You can move the generated room_controller.ex to the /api folder next to the other controllers.


This is the first time we’re using a Guardian plug in a controller. The EnsureAuthenticated plug will ensure we have a valid user because we implemented the VerifyHeader plug in the router. If that fails, it will reply with the unauthenticated function that is in our SessionController.

In the create action, you will also see we are accessing the current_user with Guardian. When a room is created, we also want the user to join the room they just created, so for now I have that happening with the assoc_changeset after the room is created. It feel dirty to put that there…in Rails I may have put that in an ActiveRecord::Base.transaction, but for now it will do and I’ll leave that as an opportunity to refactor.

The join action is creating a UserRoom, based on the current_user.id and the room_id passed in params. I was thinking about putting this in a UserRoom controller to handle joining/leaving rooms, but this will work for now.

Let’s add one action to the User controller to get a list of their rooms. We’ll also add the Guardian plug there, only for the rooms action.

Here’s a git recap of the backend work for Room api endpoints

With our backend updates in place, we should be able to create rooms from the frontend. Before we create the forms to do this, let’s set up some actions which will load the current users rooms when they log in, and create a sidebar similar to Slack that shows an icon for each room.

We’ll want to fetch these rooms after a user logs in, so let’s dispatch this function in our authentication flow’s setCurrentUser function.


And create a new rooms.js action file


This file has all the actions we need to fetch all rooms, fetch the current user’s rooms, create a room, and join a room. Now we need to create the reducer to update the redux store.


Don’t forget to add the new rooms reducer to our root reducer


We will want our sidebar to be present on our Home page and our Room page, so let’s add this new component to the App container.
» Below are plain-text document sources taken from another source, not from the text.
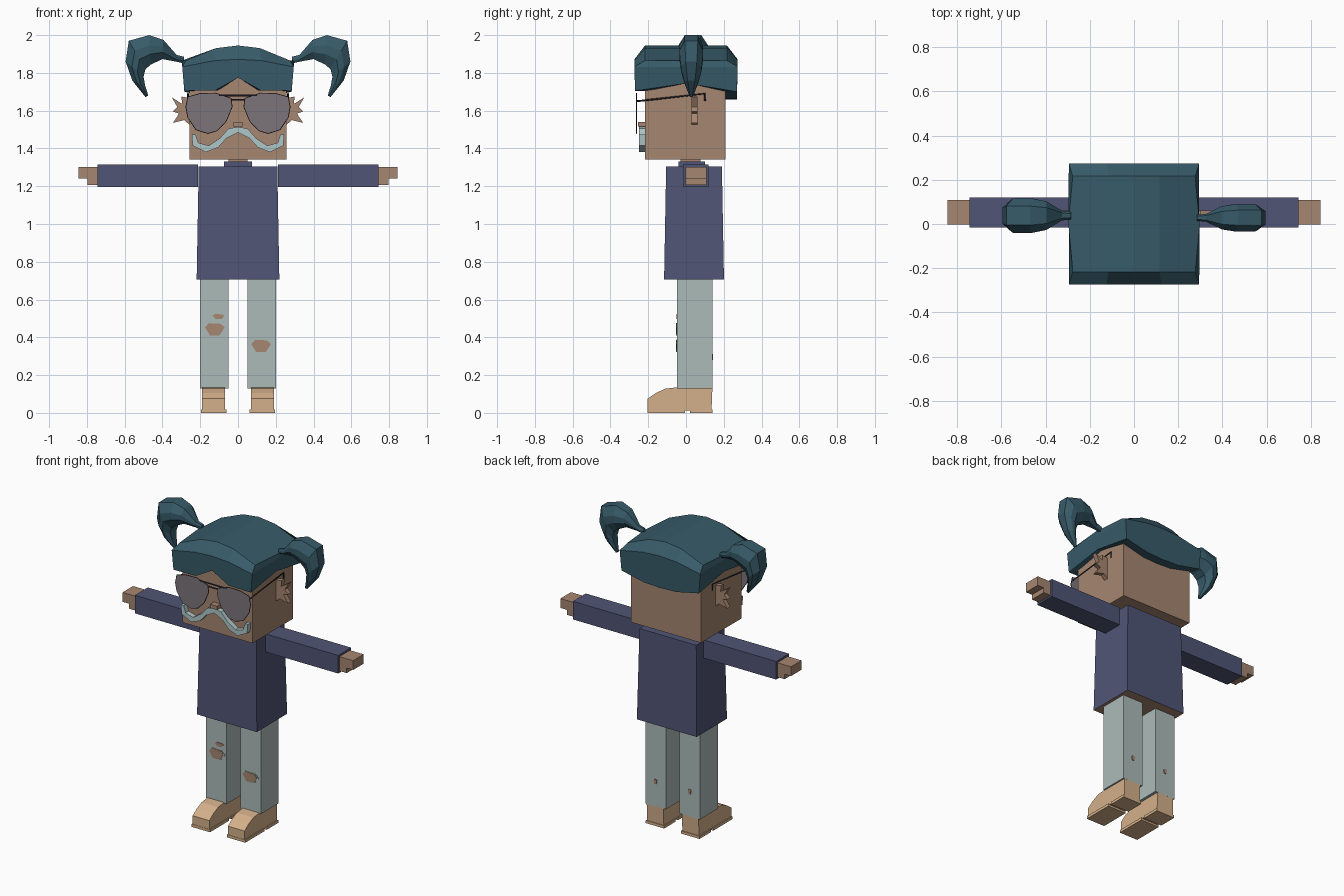
import bpy
import bmesh

cube = bpy.data.objects.get("Cube")
if cube:
    bpy.data.objects.remove(cube, do_unlink=True)


def material(name, r, g, b):
    """Flat material from display RGB, stored as linear values."""
    rgb = [(c / 255 / 12.92) if c < 10 else ((c / 255 + 0.055) / 1.055) ** 2.4 for c in (r, g, b)]
    mat = bpy.data.materials.new(name)
    mat.use_nodes = True
    mat.diffuse_color = (*rgb, 1)
    mat.node_tree.nodes["Principled BSDF"].inputs["Base Color"].default_value = (*rgb, 1)
    return mat


SKIN = material("skin", 166, 134, 112)
SHIRT = material("navy shirt", 80, 85, 117)
HAIR = material("teal hair", 55, 91, 105)
DENIM = material("pale denim", 172, 187, 185)
SHOE = material("tan leather", 212, 176, 138)
LENS = material("grey lens", 124, 117, 123)
FRAME = material("dark frame", 50, 45, 55)
WHISKER = material("pale moustache", 175, 198, 200)


def finish(name, bm, *mats):
    bmesh.ops.recalc_face_normals(bm, faces=bm.faces)
    mesh = bpy.data.meshes.new(name)
    bm.to_mesh(mesh)
    bm.free()
    for mat in mats:
        mesh.materials.append(mat)
    obj = bpy.data.objects.new(name, mesh)
    bpy.context.collection.objects.link(obj)
    return obj


def loft(name, rings, mat):
    """Closed skin through rings of equal length, capped at both ends."""
    bm = bmesh.new()
    loops = [[bm.verts.new(p) for p in ring] for ring in rings]
    n = len(loops[0])
    for a, b in zip(loops, loops[1:]):
        for i in range(n):
            j = (i + 1) % n
            bm.faces.new((a[i], a[j], b[j], b[i]))
    bm.faces.new(loops[0])
    bm.faces.new(loops[-1])
    return finish(name, bm, mat)


def box(name, x0, x1, y0, y1, z0, z1, mat, flare=0.0):
    """Box whose base is wider than its top by flare on every side."""
    rings = []
    for z, f in ((z0, flare), (z1, 0)):
        rings.append([(x0 - f, y0 - f, z), (x1 + f, y0 - f, z), (x1 + f, y1 + f, z), (x0 - f, y1 + f, z)])
    return loft(name, rings, mat)


def plate(name, pts, y0, y1, mat, side=1):
    """Front outline of (x, z) points given thickness along y."""
    return loft(name, [[(side * x, y, z) for x, z in pts] for y in (y0, y1)], mat)


def wire(name, pts, radius, mat, closed=False):
    curve = bpy.data.curves.new(name, "CURVE")
    curve.dimensions = "3D"
    curve.bevel_depth = radius
    curve.bevel_resolution = 0
    spline = curve.splines.new("POLY")
    spline.points.add(len(pts) - 1)
    for point, co in zip(spline.points, pts):
        point.co = (*co, 1)
    spline.use_cyclic_u = closed
    curve.materials.append(mat)
    obj = bpy.data.objects.new(name, curve)
    bpy.context.collection.objects.link(obj)


def patch(name, cx, cz, w, h, y, mat):
    """Thin six-sided plate for torn cloth."""
    pts = [(-1, 0.3), (-0.6, 1), (0.6, 0.9), (1, 0.3), (0.5, -1), (-0.5, -1)]
    plate(name, [(cx + w * a, cz + h * b) for a, b in pts], y - 0.003, y + 0.003, mat)


# Torso, neck and head
torso = box("torso", -0.208, 0.208, -0.105, 0.19, 0.705, 1.305, SHIRT, flare=0.011)
torso.data.materials.append(SKIN)
for face in torso.data.polygons:
    face.material_index = 1 if face.normal.z < -0.9 else 0
box("collar", -0.075, 0.075, -0.04, 0.1, 1.30, 1.33, SHIRT)
box("neck", -0.05, 0.05, -0.028, 0.078, 1.30, 1.35, SKIN)
box("head", -0.257, 0.257, -0.216, 0.21, 1.342, 1.80, SKIN)
box("nose", -0.025, 0.025, -0.255, -0.21, 1.515, 1.54, SKIN)

# Hair cap: rings run front, right, back, left
cols = (-1, -0.42, 0, 0.42, 1)
outline = [(x, -1) for x in cols] + [(1, 0)] + [(-x, 1) for x in cols] + [(-1, 0)]
fringe = [1.705, 1.708, 1.775, 1.708, 1.705, 1.745, 1.70, 1.665, 1.66, 1.665, 1.70, 1.745]


def cap_ring(hx, hy, heights, bulge=0.0):
    return [(x * (hx + (bulge if y == 0 else 0)), y * hy, z) for (x, y), z in zip(outline, heights)]


def arch(crown, drop):
    return [crown - drop * x * x for x, y in outline]


rings = [
    cap_ring(0.25, 0.205, fringe),
    cap_ring(0.284, 0.27, fringe),
    cap_ring(0.295, 0.273, arch(1.872, 0.04)),
    cap_ring(0.277, 0.217, arch(1.945, 0.08), 0.02),
]
bm = bmesh.new()
loops = [[bm.verts.new(p) for p in ring] for ring in rings]
n = len(outline)
for a, b in zip(loops, loops[1:]):
    for i in range(n):
        bm.faces.new((a[i], a[(i + 1) % n], b[(i + 1) % n], b[i]))
top = loops[-1]
bm.faces.new((top[0], top[1], top[9], top[10], top[11]))
bm.faces.new((top[1], top[2], top[8], top[9]))
bm.faces.new((top[2], top[3], top[7], top[8]))
bm.faces.new((top[3], top[4], top[5], top[6], top[7]))
finish("hair_cap", bm, HAIR)

# Pigtails: outer x, z, inner x, z, half width
tail = [
    (0.285, 1.885, 0.285, 1.85, 0.015), (0.325, 1.895, 0.33, 1.86, 0.02),
    (0.395, 1.975, 0.40, 1.873, 0.058), (0.47, 2.0, 0.46, 1.845, 0.07),
    (0.578, 1.97, 0.49, 1.82, 0.07), (0.595, 1.86, 0.50, 1.78, 0.06),
    (0.56, 1.76, 0.492, 1.735, 0.04), (0.49, 1.672, 0.475, 1.68, 0.01),
]
section = [(0, -0.55), (0.35, -1), (0.65, -1), (1, -0.5), (1, 0.5), (0.65, 1), (0.35, 1), (0, 0.55)]
for label, s, wide, cy in (("left", 1, 0.9, 0.028), ("right", -1, 1.12, 0.038)):
    loft(label + "_pigtail", [
        [(s * (ox + (ix - ox) * t), cy + w * wide * v, oz + (iz - oz) * t) for t, v in section]
        for ox, oz, ix, iz, w in tail], HAIR)

# Paired parts
lens = [(0.265, 1.672), (0.2, 1.69), (0.12, 1.692), (0.037, 1.665), (0.032, 1.62), (0.063, 1.545),
        (0.11, 1.495), (0.16, 1.48), (0.222, 1.5), (0.265, 1.565), (0.275, 1.62)]
ear = [(0.25, 1.665), (0.30, 1.675), (0.295, 1.635), (0.35, 1.67), (0.322, 1.62), (0.345, 1.595),
       (0.312, 1.585), (0.345, 1.535), (0.285, 1.55), (0.25, 1.52)]
whisker = [(0, 1.515), (0.05, 1.505), (0.095, 1.455), (0.155, 1.415), (0.21, 1.43), (0.225, 1.475),
           (0.245, 1.475), (0.24, 1.415), (0.17, 1.38), (0.105, 1.405), (0.06, 1.455), (0, 1.485)]
shoe = [(-0.203, 0.012), (-0.203, 0.075), (-0.16, 0.105), (-0.11, 0.128), (-0.05, 0.135), (0.14, 0.135), (0.135, 0.012)]

for label, s in (("left_", 1), ("right_", -1)):
    def side_box(name, x0, x1, *rest):
        box(label + name, min(s * x0, s * x1), max(s * x0, s * x1), *rest)

    # Face
    plate(label + "lens", lens, -0.264, -0.259, LENS, s)
    wire(label + "rim", [(s * x, -0.2615, z) for x, z in lens], 0.003, FRAME, True)
    wire(label + "temple", [(s * 0.264, y, z) for y, z in ((-0.26, 1.65), (0.1, 1.69), (0.1, 1.65))], 0.005, FRAME)
    plate(label + "ear", ear, 0.03, 0.06, SKIN, s)
    plate(label + "moustache", whisker, -0.248, -0.214, WHISKER, s)

    # Arm and hand
    side_box("sleeve", 0.213, 0.745, -0.015, 0.12, 1.195, 1.315, SHIRT)
    side_box("hand", 0.74, 0.845, -0.002, 0.108, 1.24, 1.302, SKIN)
    side_box("thumb", 0.74, 0.798, -0.002, 0.108, 1.207, 1.245, SKIN)

    # Leg and shoe
    side_box("leg", 0.05, 0.2, -0.047, 0.14, 0.13, 0.72, DENIM)
    loft(label + "shoe", [[(s * x, y, z) for y, z in shoe] for x in (0.068, 0.19)], SHOE)
    side_box("sole", 0.062, 0.197, -0.205, -0.005, 0, 0.018, SHOE)
    side_box("heel", 0.062, 0.197, 0.02, 0.14, 0, 0.018, SHOE)
    patch(label + "calf_tear", s * 0.125, 0.295, 0.012, 0.016, 0.141, SKIN)

# Glasses bridge
wire("bridge_upper", [(-0.1, -0.262, 1.68), (0.1, -0.262, 1.68)], 0.005, FRAME)
wire("bridge_lower", [(-0.036, -0.262, 1.658), (0.036, -0.262, 1.658)], 0.005, FRAME)

# Knee tears with frayed edges
for name, x, z in (("right_knee", -0.123, 0.443), ("left_knee", 0.122, 0.355)):
    patch(name + "_fray", x, z, 0.064, 0.033, -0.047, DENIM)
    patch(name + "_tear", x, z, 0.052, 0.032, -0.049, SKIN)
patch("right_thigh_tear", -0.103, 0.51, 0.032, 0.013, -0.048, SKIN)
I also want to move the logout button to the sidebar, so we will be moving the handleLogout function to App. And with our current react-router setup, we need to pass in the router context so we can dispatch redirects.

I also added a Room container, which will be our chat room view, but for now let’s just show the id passed in the url

Onwards with the Sidebar component


We now have the sidebar in place that logged in users will see, and they can tap the button on bottom to logout. But your room list will probably be empty, so let’s add a form to create some, and a list of all room on the Home page.

First I am going to check in with a git commit of our working Sidebar

Here is our new Home page:


This new Home component is rendering each Room as a RoomListItem, let’s create that component in a separate file.

The RoomListItems receives a list of ids for each of the current user’s rooms, and that way we can disable the join button if they have already joined.

Next is the NewRoomForm:

This form is pretty similar to the others we have created like the login form, and just need a name to be submitted.

Go ahead and submit the form, and see the new room created as an icon in the left sidebar!

Here is the last git commit with all the work in part 4

Now we have the ability to create new chat rooms, and see a list of our rooms in the sidebar. But we don’t have any of the cool real-time features that make Phoenix fun. In part 5 we will be changing that by connecting to sockets and channels to get our chat room up and running.

Read part 5 or view the live demo